== About this task ==
In the records below, find the line with "new THREE.Vector2(r, y));" and the line with "1.625]].forEach(([angle, y], i)". Print both exactly, along with every line between them, and no other line.

· · · · ·

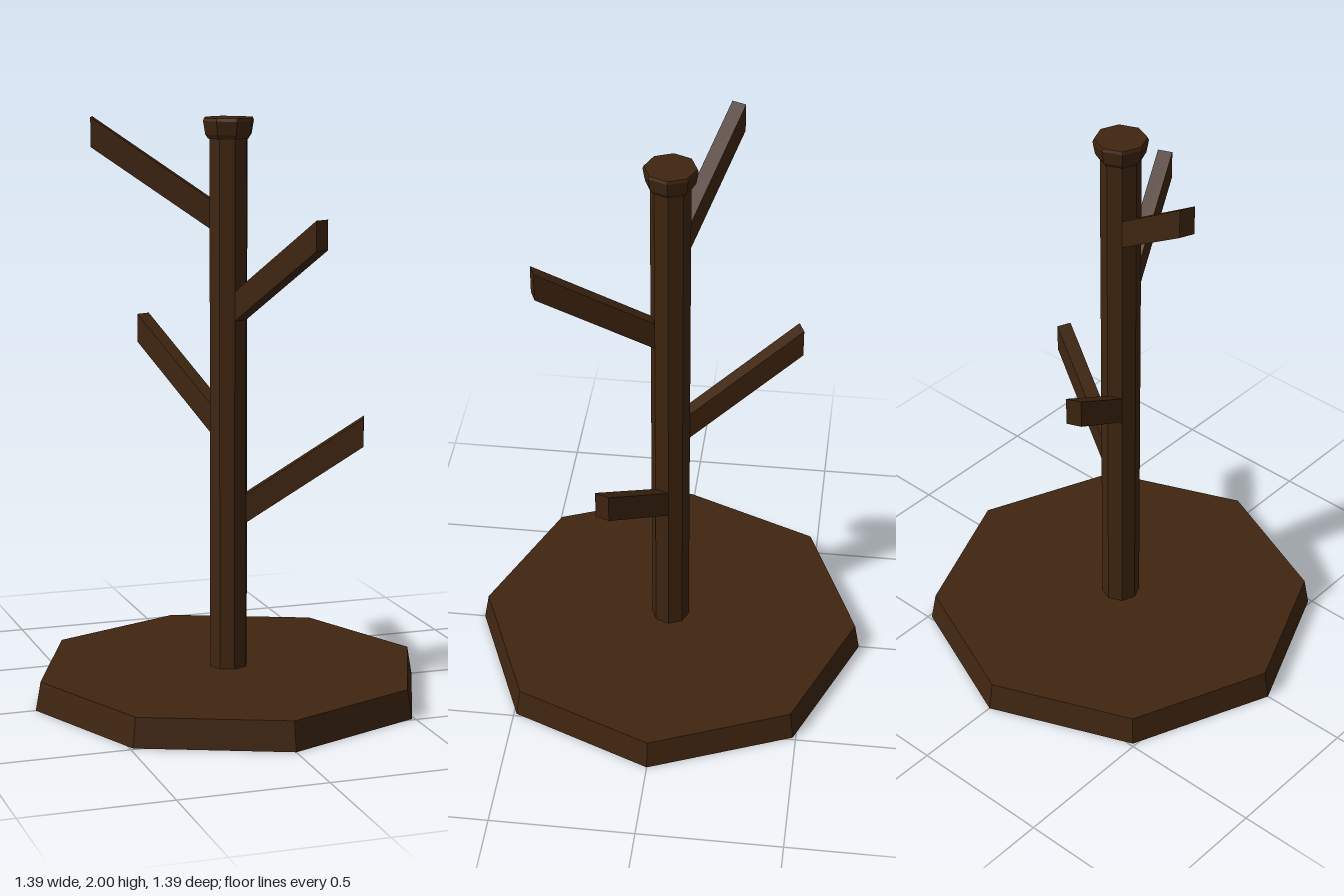
import * as THREE from 'three';

const wood = new THREE.MeshStandardMaterial({ color: 0x3f2510 });
wood.name = 'dark wood';
wood.flatShading = true;

const SIDES = 8;
const POLE_RADIUS = 0.067;
const FACE_DIST = POLE_RADIUS * Math.cos(Math.PI / SIDES);
const FACE_WIDTH = 2 * POLE_RADIUS * Math.sin(Math.PI / SIDES);

function addPart(group, name, geometry) {
  const mesh = new THREE.Mesh(geometry, wood);
  mesh.name = name;
  group.add(mesh);
  return mesh;
}

// Octagonal frustum standing between two heights
function frustum(topRadius, bottomRadius, y0, y1) {
  return new THREE.CylinderGeometry(topRadius, bottomRadius, y1 - y0, SIDES)
    .translate(0, (y0 + y1) / 2, 0);
}

// Sloping peg with vertical ends, reaching outward along +x
function pegGeometry() {
  const root = FACE_DIST - 0.005, tip = 0.463, rise = 0.275, height = 0.1;
  const side = new THREE.Shape([
    new THREE.Vector2(root, 0),
    new THREE.Vector2(tip, rise),
    new THREE.Vector2(tip, rise + height),
    new THREE.Vector2(root, height),
  ]);
  return new THREE.ExtrudeGeometry(side, { depth: FACE_WIDTH, bevelEnabled: false })
    .translate(0, 0, -FACE_WIDTH / 2);
}

export function createModel() {
  const stand = new THREE.Group();
  stand.name = 'coatStand';

  addPart(stand, 'base', frustum(0.675, 0.693, 0, 0.1));
  addPart(stand, 'pole', frustum(POLE_RADIUS, POLE_RADIUS, 0.1, 1.94));

  // Flared cap with a chamfered underside
  const capProfile = [[0, 1.93], [0.072, 1.93], [0.082, 1.945], [0.09, 1.99], [0.086, 2], [0, 2]]
    .map(([r, y]) => new THREE.Vector2(r, y));
  addPart(stand, 'cap', new THREE.LatheGeometry(capProfile, SIDES));

  // Pegs, each on one face of the pole: [heading from +x towards +z in degrees, root height]
  const peg = pegGeometry();
  [[22.5, 0.61], [247.5, 0.912], [67.5, 1.316], [202.5, 1.625]].forEach(([angle, y], i) => {
    const mesh = addPart(stand, `peg${i + 1}`, peg);
    mesh.position.y = y;
    mesh.rotation.y = -THREE.MathUtils.degToRad(angle);
  });

  return stand;
}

· · · · ·

== Answer to this task ==
    .map(([r, y]) => new THREE.Vector2(r, y));
  addPart(stand, 'cap', new THREE.LatheGeometry(capProfile, SIDES));

  // Pegs, each on one face of the pole: [heading from +x towards +z in degrees, root height]
  const peg = pegGeometry();
  [[22.5, 0.61], [247.5, 0.912], [67.5, 1.316], [202.5, 1.625]].forEach(([angle, y], i) => {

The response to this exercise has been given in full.